Tempering Bisi Bele Bath
- In another pan, add ghee or oil and add the mustard seeds to crackle. Temper the curry leaves, marathi moggu dry red chillies, cashews and hing till the dry red chillies change their colour and the cashews turn golden. Ensure that you do not burn the spices.
- Pour this tempering in the prepared bisi bele bath. Stir the mixture and cover the cooker with its lid for 5 minutes so that the tempering flavours combine with the bisi bele bath.
- 1 medium sized cucumber
- 1 cup fresh yoghurt or greek yoghurt whisked
- ½ tsp kashmiri chilli powder
- ½ tsp roasted cumin powder
- 2 tbsp coriander leaves chopped
- Grate the cucumber and ensure to peel off the skin if the cucumber is bitter.
- add 1 cup of curd.
- add chilli powder, salt, coriander leaves and raosted cumin powder.
- mix the mixture well.
- 100 gm cabbage
- cumin powder 2 pinches
- 2 green chillies
- 2 tbsp vegetable oil
- black pepper as required
- 50 gm coconut flake
- 2 tsp lemon juice
- 1 tsp mustard seeds
- salt as required
- Wash the cabbage under running water and shred it into a bowl using a shredder.
- Add oil to a pan on medium flame and add a few mustard seeds to it.
- Let the mustard seeds crackle before adding green chillies and curry leaves. Let it dry for a couple of minutes.
- Add the shredded cabbage to the pan and also add the cumin powder, salt and pepper. Mix them well and cook them over high flame.
- In low flame, add the coconut flakes to the pan before closing the pan and letting the dish cook for 5 minutes.
- Put the cabbage in a plate and pour some lemon juice over it.
- 1 cup maida
- ½ cup water
- ¼ tsp salt
- 1 tsp oil
- 1 tbsp rice flour
- 2 tbsp unsalted butter
- ⅓ cup powdered sugar
- ¼ cardamon powder
- ½ tsp pistachios chopped finely
- 1 tsp almond finely chopped
- In a small bowl add maida and a pinch of salt. Mix it well while adding water slowly until a soft dough is former.
- Add sugar and cardamon in a blender to form a dine powder.
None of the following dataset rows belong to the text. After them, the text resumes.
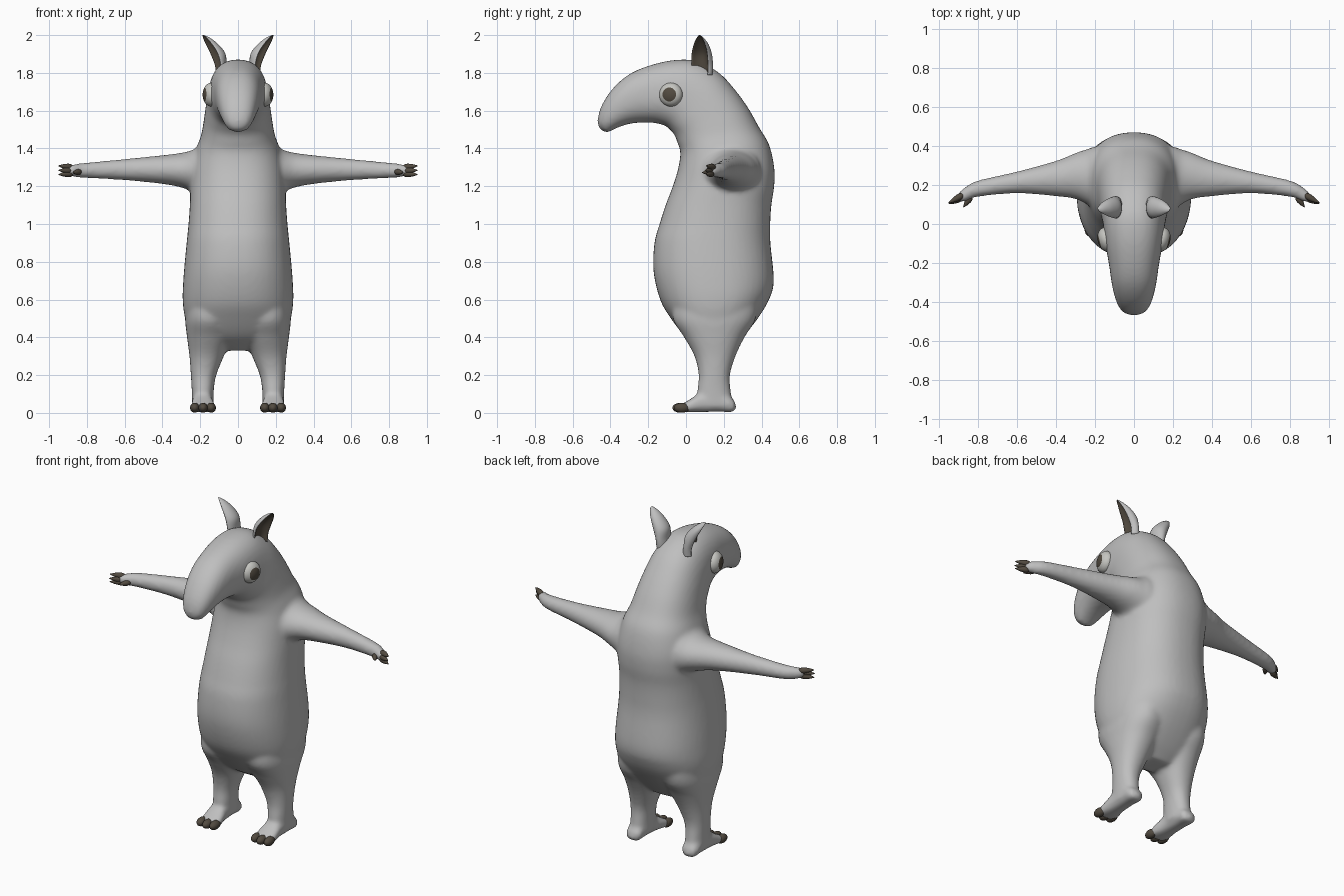
import bpy, bmesh, math
from mathutils import Vector, Matrix

if "Cube" in bpy.data.objects:
    bpy.data.objects.remove(bpy.data.objects["Cube"])


def material(name, rgb):
    m = bpy.data.materials.new(name)
    m.diffuse_color = (*rgb, 1)
    m.use_nodes = True
    m.node_tree.nodes["Principled BSDF"].inputs["Base Color"].default_value = m.diffuse_color
    return m


SKIN = material("grey skin", (0.52, 0.52, 0.52))
DARK = material("dark horn", (0.085, 0.07, 0.052))
EYE = material("eye white", (0.56, 0.56, 0.53))


def spline(rows, steps):
    """Catmull-Rom interpolation of rows of numbers."""
    out, n = [], len(rows)
    for i in range(n - 1):
        a, b, c, d = (rows[min(max(i + k, 0), n - 1)] for k in (-1, 0, 1, 2))
        for s in range(steps):
            t = s / steps
            out.append([0.5 * (2 * q + (r - p) * t + (2 * p - 5 * q + 4 * r - w) * t * t
                               + (3 * q - p - 3 * r + w) * t ** 3)
                        for p, q, r, w in zip(a, b, c, d)])
    return out + [list(rows[-1])]


def loft(bm, rows, ring, power=2.0, n=32, steps=6, side=1, shape=None):
    """Closed skin over interpolated sections; ring(row) gives centre and two half axes."""
    def squash(w):
        return math.copysign(abs(w) ** (2 / power), w)
    loops = []
    for row in spline(rows, steps):
        c, u, v = (Vector(x) for x in ring(row))
        loop = []
        for j in range(n):
            a = 2 * math.pi * j / n
            p, q = shape(a) if shape else (squash(math.cos(a)), squash(math.sin(a)))
            co = c + u * p + v * q
            loop.append(bm.verts.new((co.x * side, co.y, co.z)))
        loops.append(loop)
    grid = []
    for a, b in zip(loops, loops[1:]):
        for j in range(n):
            k = (j + 1) % n
            grid.append((j, bm.faces.new((a[j], a[k], b[k], b[j]))))
    caps = [bm.faces.new(loops[0]), bm.faces.new(loops[-1])]
    bmesh.ops.recalc_face_normals(bm, faces=[f for _, f in grid] + caps)
    return grid


def finish(bm, name, mats):
    me = bpy.data.meshes.new(name)
    for f in bm.faces:
        f.smooth = True
    bm.to_mesh(me)
    bm.free()
    for m in mats:
        me.materials.append(m)
    ob = bpy.data.objects.new(name, me)
    bpy.context.collection.objects.link(ob)
    return ob


# Torso, neck and snout: front y,z, back y,z, half width
TRUNK = [(.10, .33, .23, .33, .11), (0, .40, .30, .40, .245), (-.08, .50, .38, .50, .28),
         (-.137, .60, .44, .60, .293), (-.172, .75, .465, .70, .288), (-.167, .90, .447, .90, .272),
         (-.14, 1.0, .446, 1.0, .262), (-.108, 1.1, .452, 1.1, .255), (-.07, 1.2, .467, 1.2, .252),
         (-.04, 1.3, .467, 1.3, .245), (-.03, 1.38, .44, 1.42, .22), (-.045, 1.43, .388, 1.51, .195),
         (-.06, 1.47, .332, 1.61, .182), (-.085, 1.50, .26, 1.71, .172), (-.11, 1.52, .175, 1.80, .162),
         (-.15, 1.532, .06, 1.862, .152), (-.19, 1.537, -.06, 1.868, .142),
         (-.24, 1.537, -.19, 1.84, .127), (-.30, 1.53, -.30, 1.793, .115),
         (-.35, 1.515, -.385, 1.72, .1), (-.39, 1.497, -.445, 1.63, .08),
         (-.41, 1.487, -.468, 1.55, .056), (-.43, 1.487, -.46, 1.505, .022)]
# Legs: z, inner x, outer x, front y, back y
LEG = [(.62, .04, .27, -.06, .38), (.50, .02, .28, -.07, .37), (.40, .035, .27, -.01, .31),
       (.30, .075, .257, .045, .262), (.20, .115, .25, .067, .233), (.12, .128, .245, .06, .237),
       (.04, .13, .243, .06, .25)]
# Feet: y, x, z, half width, half height
FOOT = [(.264, .19, .035, .02, .012), (.245, .19, .04, .047, .036), (.18, .19, .06, .052, .054),
        (.08, .188, .055, .054, .051), (.02, .185, .037, .064, .034), (-.02, .185, .026, .063, .022),
        (-.035, .185, .026, .045, .011)]
# Arms: x, y, z, half depth, half height
ARM = [(.10, .25, 1.28, .13, .12), (.19, .237, 1.28, .16, .14), (.24, .242, 1.28, .142, .112),
       (.30, .246, 1.285, .118, .092), (.40, .233, 1.288, .091, .076), (.60, .213, 1.288, .056, .056),
       (.80, .181, 1.284, .042, .041), (.87, .150, 1.283, .036, .034), (.905, .133, 1.283, .02, .02)]

bm = bmesh.new()
loft(bm, TRUNK, lambda r: ((0, (r[0] + r[2]) / 2, (r[1] + r[3]) / 2), (r[4], 0, 0),
                           (0, (r[2] - r[0]) / 2, (r[3] - r[1]) / 2)), 2.3, 48)
for s in (1, -1):
    loft(bm, LEG, lambda r: (((r[1] + r[2]) / 2, (r[3] + r[4]) / 2, r[0]),
                             ((r[2] - r[1]) / 2, 0, 0), (0, (r[4] - r[3]) / 2, 0)), 2.2, side=s)
    loft(bm, FOOT, lambda r: ((r[1], r[0], r[2]), (r[3], 0, 0), (0, 0, r[4])), 2.5, side=s)
    loft(bm, ARM, lambda r: (r[:3], (0, r[3], 0), (0, 0, r[4])), side=s)
body = finish(bm, "body", [SKIN])

# Fuse the body into one smooth skin
bpy.context.view_layer.objects.active = body
body.select_set(True)
fuse = body.modifiers.new("fuse", 'REMESH')
fuse.mode, fuse.voxel_size, fuse.use_smooth_shade = 'VOXEL', 0.012, True
soft = body.modifiers.new("soften", 'SMOOTH')
soft.factor, soft.iterations = 0.5, 8
for name in ("fuse", "soften"):
    bpy.ops.object.modifier_apply(modifier=name)

# Ears: x, y, z, half width, half depth, with a scooped dark inside
EAR = [(.09, .085, 1.79, .036, .055), (.095, .085, 1.84, .034, .058), (.11, .083, 1.90, .044, .054),
       (.14, .08, 1.95, .037, .040), (.168, .075, 1.985, .021, .019), (.184, .072, 2.0, .004, .004)]
OPEN, HALF = math.radians(-30), math.radians(62)


def ear_shape(a):
    d = (a - OPEN + math.pi) % (2 * math.pi) - math.pi
    along, across = math.cos(d), math.sin(d)
    if abs(d) < HALF:
        rim = math.cos(HALF)
        along = rim - 0.85 * (along - rim) / (1 - rim)
    return (along * math.cos(OPEN) - across * math.sin(OPEN),
            along * math.sin(OPEN) + across * math.cos(OPEN))


for s, tag in ((1, "right"), (-1, "left")):
    bm = bmesh.new()
    n = 36
    for j, f in loft(bm, EAR, lambda r: (r[:3], (r[3], 0, 0), (0, r[4], 0)), n=n, side=s, shape=ear_shape):
        d = (2 * math.pi * (j + .5) / n - OPEN + math.pi) % (2 * math.pi) - math.pi
        f.material_index = int(abs(d) < HALF)
    finish(bm, tag + "_ear", [SKIN, DARK])

    # Eye: flattened ball whose pole cap is the pupil
    bm = bmesh.new()
    bmesh.ops.create_uvsphere(bm, u_segments=32, v_segments=20, radius=1)
    for f in bm.faces:
        f.material_index = int(f.calc_center_median().z > 0.81)
    turn = Vector((s, -0.25, 0.02)).to_track_quat('Z', 'Y').to_matrix().to_4x4()
    bmesh.ops.transform(bm, verts=bm.verts, matrix=Matrix.Translation((s * .142, -.08, 1.685)) @ turn
                        @ Matrix.Diagonal((.063, .063, .044, 1)))
    finish(bm, tag + "_eye", [EYE, DARK])

    # Toe nails
    bm = bmesh.new()
    for x, y in ((.142, -.022), (.185, -.03), (.229, -.022)):
        bmesh.ops.create_uvsphere(bm, u_segments=16, v_segments=12, radius=1,
                                  matrix=Matrix.Translation((s * x, y, .027))
                                  @ Matrix.Diagonal((.025, .042, .026, 1)))
    finish(bm, tag + "_toe_nails", [DARK])

    # Finger claws: base, tip, radius
    bm = bmesh.new()
    for base, tip, r in (((.875, .150, 1.300), (.950, .108, 1.308), .017),
                         ((.880, .135, 1.283), (.950, .103, 1.284), .016),
                         ((.875, .140, 1.266), (.950, .108, 1.262), .017),
                         ((.835, .140, 1.276), (.874, .086, 1.272), .016)):
        a, b = Vector(base), Vector(tip)
        axis = (b - a).normalized()
        u = axis.cross(Vector((0, 0, 1))).normalized()
        v = axis.cross(u)
        loft(bm, [(0, .6), (.25, 1), (.65, .7), (1, .12)],
             lambda t: (a.lerp(b, t[0]), u * r * t[1], v * r * t[1]), n=12, steps=3, side=s)
    finish(bm, tag + "_finger_claws", [DARK])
Remember that grinding the cardamon fresh enhances the taste of the dish.
- In another small bowl add unsalted butter and rice flour and mix it well with a spoon to form a creamy texture.
- Once the dought has been set aside for 30 minutes, divide it into 2 equal sized golf balls. Take one of those balls and flaten it thin. Keep repeating this until all the dough balls are flattened.
- Take one flattened dough and place it over a chopping board, add the rice flour butter mixture to the dough and spread it evenly.
- Repeat this step until you have added the flour and butter mixture to all the flattened dough's. Once completed, roll the dough and cut it into 1 inch thick pieces.
- Now take each swirl ball of dough and flatten it gently in a way the layers don’t disappear. Keep it aside.
- In a frying pan, heat oil and add the rolled poori in oil.. Fry the puris over medium heat until the padhir peni turns crisps and light golden.
- Now arrange all the fried padhir pen in a plate and garnish it with powdered sugar mixture and nuts and serve it.